Microsoft PowerPoint, as well as Google Slides, has always been the go-to for school projects, but now there is a new tool in the school’s arsenal: WeVideo. The Carmel Unified School District subscribed to the premium version of WeVideo for $3,000 in early October, but students have not accepted it as some teachers intended.
“I liked that [WeVideo] was self-explanatory and quick to use,” junior Catherine Ogata says. “But it was annoying that only one person could work on it at a time.”
The video-making platform was purchased with the hopes of giving students a more creative outlet than PowerPoint, and on that aspect it delivers. The majority of students who have used the program have said that it is easy to use and that they can quickly create a short film with text and audio.
“I use [WeVideo] as an alternative form of assessment,” CHS French teacher Suzanne Marden says. “Students can be creative and show what they learned in a creative fashion that is a little more autonomous.”
Since WeVideo can record audio, it is an easy replacement for the archaic Photostory, and because WeVideo is website-based, students can take their projects home to work on them.
“Part of the problem is sometimes more powerful software is harder for novices to use,” says Colin Matheson, the district’s technological advisor. “When people are really good at video-editing they can use all the features of something like Final Cut, but when people are not very good at video-editing some of the features can confuse them, and something simpler is better.”
Final Cut Pro is Apple’s top-notch video-editing software that runs for $300 per computer, and since Final Cut is only compatible with Apple computers every student would need a Mac to do multi-media projects, and that would be a lot of unnecessary cost for just a few projects.
To put it in perspective, Acer Chromebooks cost about $200 and new Macs start at over $999. The school has subscribed to WeVideo for a full year, getting 1,000 premium accounts for about $3,000 a year, while Final Cut cost $300 per Apple computer. Clearly, WeVideo is the more economical route.
“It’s not as great as we thought it would be,” history teacher Joe McCarty says. “We also get more publishing rights with the paid version.”
Teachers and students both agree that WeVideo isn’t the best video platform out there—there’s Final Cut and iMovie—but it may be the best option available for students on their Chromebooks.
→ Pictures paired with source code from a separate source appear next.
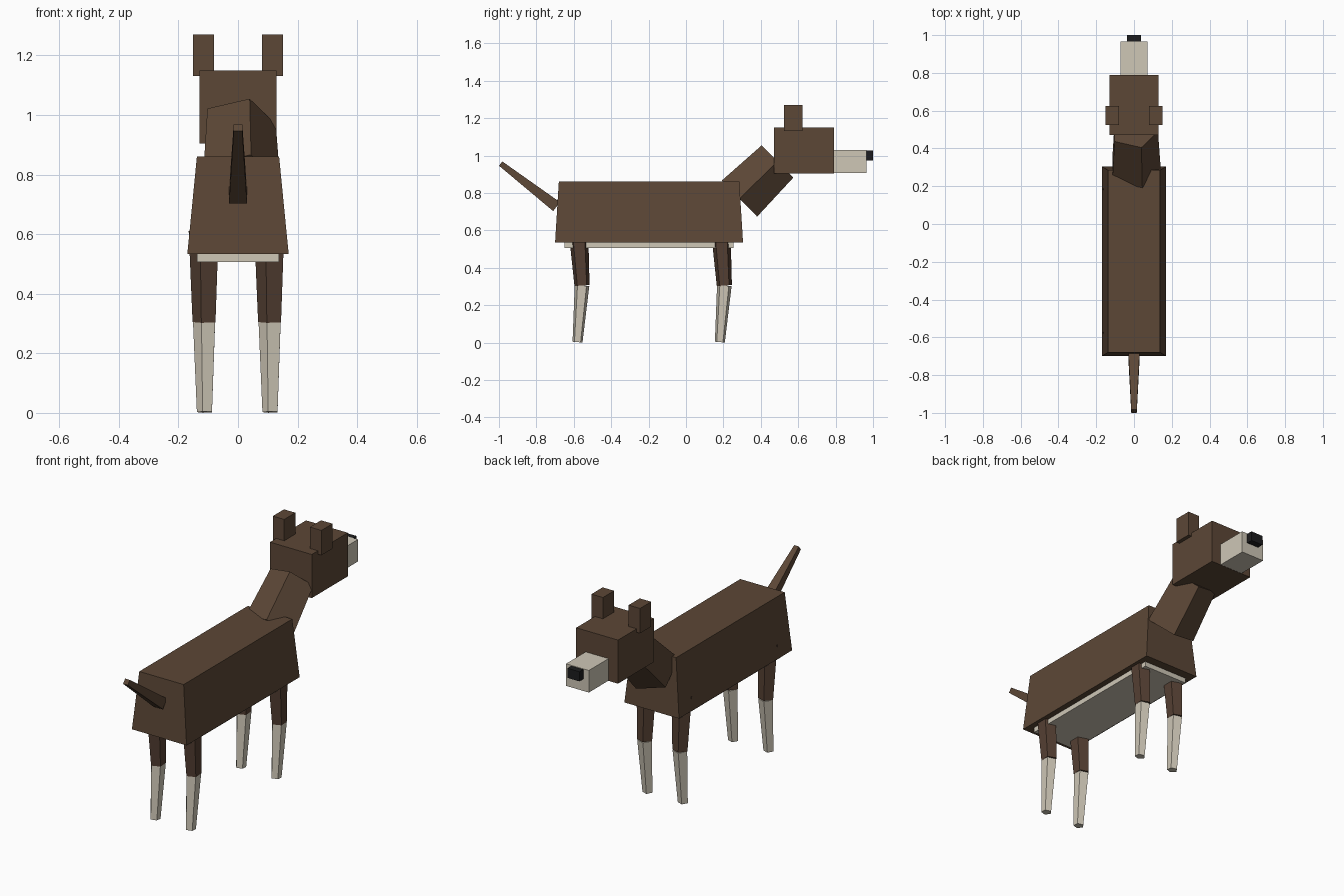
import bpy, bmesh, math
from mathutils import Matrix, Vector

if "Cube" in bpy.data.objects:
    bpy.data.objects.remove(bpy.data.objects["Cube"])


def material(name, rgb):
    m = bpy.data.materials.new(name)
    m.diffuse_color = (*rgb, 1)
    m.use_nodes = True
    m.node_tree.nodes["Principled BSDF"].inputs["Base Color"].default_value = m.diffuse_color
    return m


BROWN = material("brown coat", (0.107, 0.063, 0.037))
DARK = material("dark brown coat", (0.09, 0.051, 0.033))
CREAM = material("cream", (0.62, 0.57, 0.47))
BLACK = material("black", (0.012, 0.012, 0.013))


def add_object(name, bm, mat):
    bmesh.ops.recalc_face_normals(bm, faces=bm.faces)
    mesh = bpy.data.meshes.new(name)
    bm.to_mesh(mesh)
    bm.free()
    mesh.materials.append(mat)
    ob = bpy.data.objects.new(name, mesh)
    bpy.context.collection.objects.link(ob)
    return ob


def box(name, mat, x, y, z, taper=(0, 0)):
    """Box from (min, max) ranges; taper insets the top face in x and y."""
    bm = bmesh.new()
    bmesh.ops.create_cube(bm, size=1)
    for v in bm.verts:
        top = v.co.z > 0
        sx, sy = math.copysign(1, v.co.x), math.copysign(1, v.co.y)
        v.co = (x[sx > 0] - top * sx * taper[0],
                y[sy > 0] - top * sy * taper[1],
                z[top])
    return add_object(name, bm, mat)


def tapered_rod(name, mat, start, end, r1, r2, sides, phase):
    """Low-poly cone between two points that share the same x."""
    start, end = Vector(start), Vector(end)
    d = end - start
    tilt = Matrix.Rotation(-math.atan2(d.y, d.z), 3, 'X')
    bm = bmesh.new()
    rings = []
    for centre, r in ((start, r1), (end, r2)):
        angles = [phase + math.tau * i / sides for i in range(sides)]
        rings.append([bm.verts.new(centre + tilt @ Vector((r * math.cos(a), r * math.sin(a), 0)))
                      for a in angles])
    low, high = rings
    bm.faces.new(low[::-1])
    bm.faces.new(high)
    for i in range(sides):
        j = (i + 1) % sides
        bm.faces.new((low[i], low[j], high[j], high[i]))
    return add_object(name, bm, mat)


# Torso and belly
box("body", BROWN, (-0.17, 0.17), (-0.70, 0.305), (0.534, 0.86), taper=(0.032, 0.02))
box("belly", CREAM, (-0.137, 0.137), (-0.65, 0.255), (0.506, 0.55))

# Neck and head
tapered_rod("neck", BROWN, (0, 0.286, 0.77), (0, 0.489, 0.968), 0.142, 0.127, 5, 0)
box("head", BROWN, (-0.13, 0.13), (0.47, 0.79), (0.905, 1.15))
box("snout", CREAM, (-0.071, 0.071), (0.77, 0.965), (0.906, 1.03))
box("nose", BLACK, (-0.037, 0.037), (0.95, 1.0), (0.973, 1.027))
for side, label in ((-1, "left"), (1, "right")):
    box(f"{label}_ear", BROWN, sorted((side * 0.08, side * 0.151)), (0.525, 0.624), (1.13, 1.27))

# Legs: dark upper part, cream lower part
for y, end in ((-0.556, "tail_end"), (0.205, "head_end")):
    for side, label in ((-1, "left"), (1, "right")):
        x = side * 0.11
        knee = (x, y, 0.305)
        tapered_rod(f"{end}_{label}_upper_leg", DARK, knee, (x, y - 0.02, 0.61),
                    0.0425, 0.0555, 5, math.pi)
        tapered_rod(f"{end}_{label}_lower_leg", CREAM, (x, y - 0.024, 0.0025), knee,
                    0.028, 0.041, 5, math.pi)

# Tail
tapered_rod("tail", BROWN, (0, -0.692, 0.727), (0, -0.991, 0.957),
            0.03 * math.sqrt(2), 0.0145 * math.sqrt(2), 4, math.pi / 4)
The only other option, according to Matheson, would be the YouTube editor, which is far more limited.
WeVideo also has a slight issue with the school’s filter, iBoss.
“[The tech department] understands that the filter is getting in the way of student projects,” Matheson says. “It’s just trying to figure out how to get the new filter to open up for high schoolers to get their work done.”
For students to fully access WeVideo in each class, the premium version is a necessity; the free version only allows a total of five minutes of film time. That is fine for one class, but when a student needs to make a video for another class they must have the premium version.
“I think kids like making videos,” computer teacher Tom Clifford adds. “They like the transitions; they like to choose different images to come in and how they come in.”
Students tend to agree that video is an underused form of media in schools; everything is about PowerPoint and that is how the majority of teachers choose to get their information across.
“I really like that you can put your voice over it, and that is like a slideshow,” freshman Hunter Heger says. “With PowerPoint, you have to present it live, but with WeVideo you can go over it many times before it is due.”
WeVideo is a relatively new company, and their platform is not yet perfect. There are numerous editing issues that students have found: the slow download time, the glitches and the lack of live sharing capabilities. The last means that two students cannot work on the same video at the same time.
“If something isn’t working there is not much we can do about it, except for give feedback to WeVideo,” Matheson says.
Although the premium version of WeVideo isn’t everything that the school expected, it is a cost effective program that allows for students to create videos on their Chromebooks.